- _RECORDS PROVIDED_:

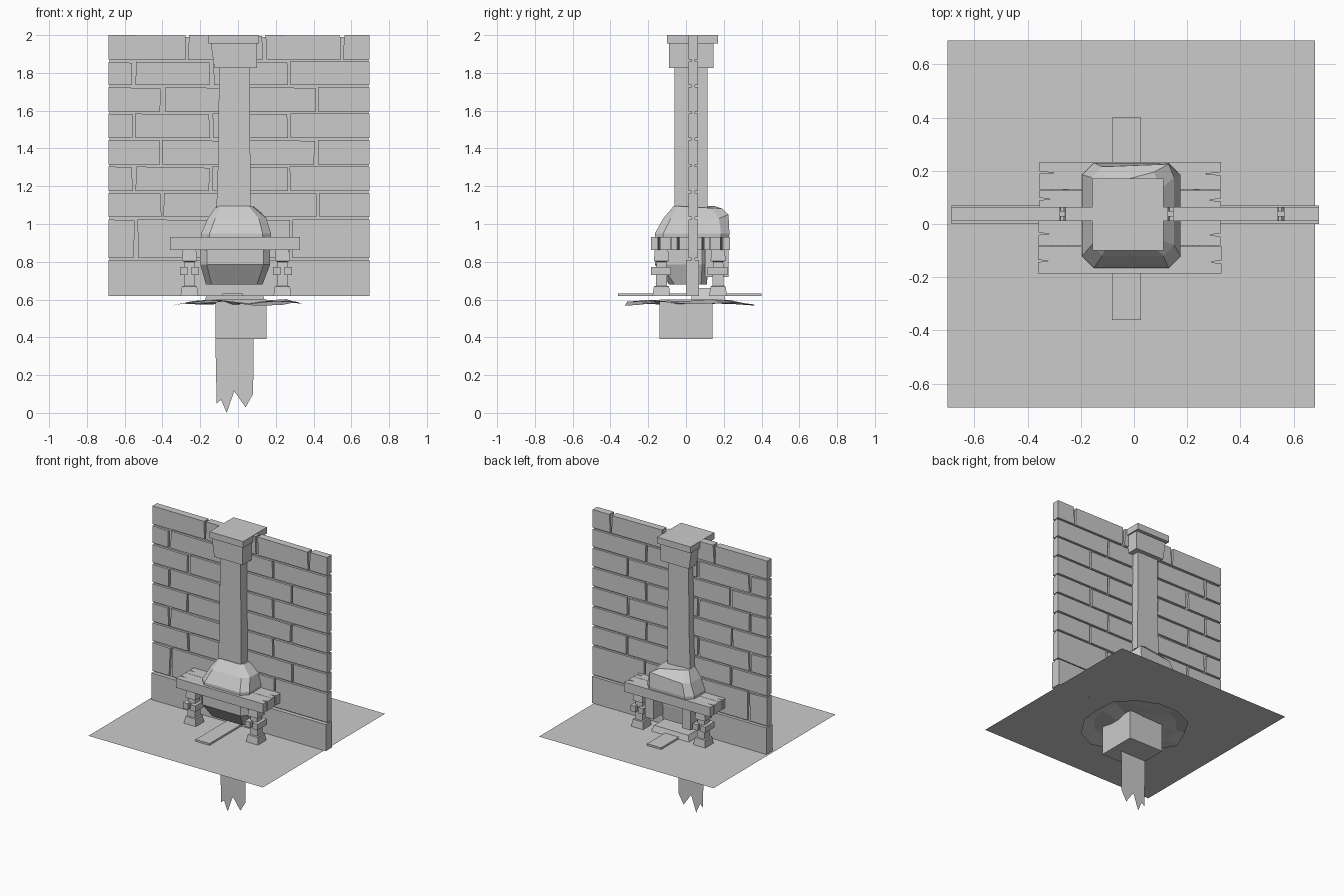
import bpy, bmesh, math, random

if "Cube" in bpy.data.objects:
    bpy.data.objects.remove(bpy.data.objects["Cube"])
random.seed(4)


def mesh_object(name, verts, faces):
    me = bpy.data.meshes.new(name)
    me.from_pydata(verts, [], faces)
    bm = bmesh.new()
    bm.from_mesh(me)
    bmesh.ops.recalc_face_normals(bm, faces=bm.faces)
    bm.to_mesh(me)
    bm.free()
    ob = bpy.data.objects.new(name, me)
    bpy.context.collection.objects.link(ob)
    return ob


def loft(name, rings):
    """Join equal-length vertex rings and close both ends."""
    n = len(rings[0])
    verts = [v for r in rings for v in r]
    faces = [(k * n + i, k * n + (i + 1) % n, (k + 1) * n + (i + 1) % n, (k + 1) * n + i)
             for k in range(len(rings) - 1) for i in range(n)]
    faces += [tuple(range(n)), tuple(range((len(rings) - 1) * n, len(rings) * n))]
    return mesh_object(name, verts, faces)


def rect(x0, x1, y0, y1, z, c=0.0):
    """Rectangle ring, optionally with cut corners."""
    if not c:
        return [(x0, y0, z), (x1, y0, z), (x1, y1, z), (x0, y1, z)]
    return [(x0 + c, y0, z), (x1 - c, y0, z), (x1, y0 + c, z), (x1, y1 - c, z),
            (x1 - c, y1, z), (x0 + c, y1, z), (x0, y1 - c, z), (x0, y0 + c, z)]


def box(name, x0, x1, y0, y1, z0, z1):
    return loft(name, [rect(x0, x1, y0, y1, z0), rect(x0, x1, y0, y1, z1)])


# Ground sheet and the wall base
mesh_object("ground", rect(-0.70, 0.68, -0.69, 0.69, 0.62), [(0, 1, 2, 3)])
box("wall_base", -0.685, 0.695, 0.0, 0.07, 0.62, 0.81)
box("wall_mortar", -0.68, 0.69, 0.028, 0.048, 0.81, 1.99)

# Staggered worn bricks, visible on both sides of the wall
edges = [2.0, 1.865, 1.73, 1.59, 1.45, 1.31, 1.17, 1.03, 0.815]
starts = [-0.27, -0.55, -0.40, -0.55, -0.41, -0.55, -0.40, -0.54]
for r, s in enumerate(starts):
    z1, z0 = edges[r] - (0.006 if r else 0), edges[r + 1] + 0.006
    joints = [-0.685] + [s + 0.41 * k for k in range(4) if s + 0.41 * k < 0.66] + [0.695]
    for a, b in zip(joints, joints[1:]):
        j = [random.uniform(0.003, 0.014) for _ in range(4)]
        if a == -0.685:
            j[0] = j[3] = 0
        if b == 0.695:
            j[1] = j[2] = 0
        shape = [(a + j[0], z0), (b - j[1], z0), (b - j[2], z1 - j[1] * 0.5), (a + j[3], z1)]
        loft("wall_brick", [[(x, y, z) for x, z in shape] for y in (0.012, 0.063)])

# Chimney with stepped cap
loft("chimney", [rect(-0.115, 0.065, -0.06, 0.115, 1.06), rect(-0.105, 0.065, -0.06, 0.115, 1.35),
                 rect(-0.10, 0.062, -0.06, 0.115, 1.84)])
loft("chimney_collar", [rect(-0.125, 0.10, -0.09, 0.145, 1.825), rect(-0.145, 0.10, -0.09, 0.145, 1.96)])
box("chimney_cap", -0.155, 0.11, -0.10, 0.17, 1.955, 2.0)

# Faceted furnace: front bowl and hood
loft("furnace_bowl", [rect(-0.17, 0.13, -0.09, 0.11, 0.68, 0.03), rect(-0.20, 0.17, -0.165, 0.12, 0.785, 0.035),
                      rect(-0.20, 0.17, -0.165, 0.12, 0.93, 0.035)])
hood = loft("furnace_hood", [rect(-0.195, 0.17, -0.165, 0.225, 0.90, 0.04),
                             rect(-0.195, 0.175, -0.165, 0.23, 0.95, 0.045),
                             rect(-0.16, 0.15, -0.12, 0.215, 1.03, 0.04),
                             rect(-0.115, 0.075, -0.065, 0.15, 1.095, 0.02)])
for i, off in {20: (0.02, 0.01, 0.02), 27: (0.025, 0, -0.01), 28: (0.02, 0.045, -0.015)}.items():
    v = hood.data.vertices[i].co
    v.x, v.y, v.z = v.x + off[0], v.y + off[1], v.z + off[2]

# Rear hearth opening with jambs and sill
for x0, x1 in ((-0.195, -0.125), (0.10, 0.165)):
    box("hearth_jamb", x0, x1, 0.10, 0.225, 0.72, 0.92)
loft("hearth_sill", [rect(-0.175, 0.14, 0.03, 0.21, 0.60), rect(-0.15, 0.12, 0.03, 0.19, 0.66)])

# Table planks with split ends
for k in range(4):
    y0 = -0.185 + 0.105 * k
    y1 = y0 + 0.103
    a, b = -0.36 + random.uniform(0, 0.006), 0.33 - random.uniform(0, 0.006)
    m = y0 + random.uniform(0.035, 0.065)
    d = random.uniform(0.04, 0.06)
    out = [(a, y0), (b, y0), (b, m - 0.006), (b - d, m), (b, m + 0.006), (b, y1),
           (a, y1), (a, m + 0.008), (a + d, m + 0.004), (a, m)]
    loft("table_plank", [[(x, y, z) for x, y in out] for z in (0.862, 0.93)])

# Four tapered legs with crossed bands
for cx in (-0.257, 0.235):
    for cy in (-0.13, 0.17):
        def ring(h, z):
            return rect(cx - h, cx + h, cy - h, cy + h, z)
        loft("table_leg", [ring(0.047, 0.62), ring(0.04, 0.67), ring(0.03, 0.672), ring(0.027, 0.80),
                           ring(0.04, 0.805), ring(0.035, 0.865)])
        for o in (-0.03, 0.03):
            box("leg_band", cx + o - 0.02, cx + o + 0.02, cy - 0.055, cy + 0.05, 0.73, 0.772)

# Floor plank beneath the furnace
box("floor_plank", -0.083, 0.027, -0.36, 0.40, 0.62, 0.633)

# Rough sheet of rubble under the ground
n = 14
verts = [(0, 0.01, 0.59)]
for rad, z in ((0.17, 0.585), (0.27, 0.59), (0.35, 0.578)):
    for i in range(n):
        t = 2 * math.pi * i / n
        q = rad * random.uniform(0.93, 1.03)
        verts.append((q * math.cos(t) + 0.01, q * math.sin(t) + 0.02, z + random.uniform(-0.012, 0.014)))
faces = [(0, 1 + i, 1 + (i + 1) % n) for i in range(n)]
faces += [(1 + k * n + i, 1 + k * n + n + i, 1 + k * n + n + (i + 1) % n, 1 + k * n + (i + 1) % n)
          for k in range(2) for i in range(n)]
mesh_object("rubble_sheet", verts, faces)

# Ash box and torn hanging cloth
box("ash_box", -0.12, 0.15, -0.14, 0.14, 0.39, 0.60)
cloth = [(-0.12, 0.40), (-0.113, 0.05), (-0.09, 0.07), (-0.06, 0.005), (-0.02, 0.115),
         (0.04, 0.03), (0.08, 0.10), (0.083, 0.40)]
cloth = [(x, z if z > 0.006 else 0.0) for x, z in cloth]
mesh_object("hanging_cloth", [(x, -0.03, z) for x, z in cloth], [tuple(range(len(cloth)))])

- _EXERCISE REQUIREMENTS_: Across the whole listing above, report each line that includes "bmesh".

- _WRITTEN RESPONSE_:
import bpy, bmesh, math, random
    bm = bmesh.new()
    bmesh.ops.recalc_face_normals(bm, faces=bm.faces)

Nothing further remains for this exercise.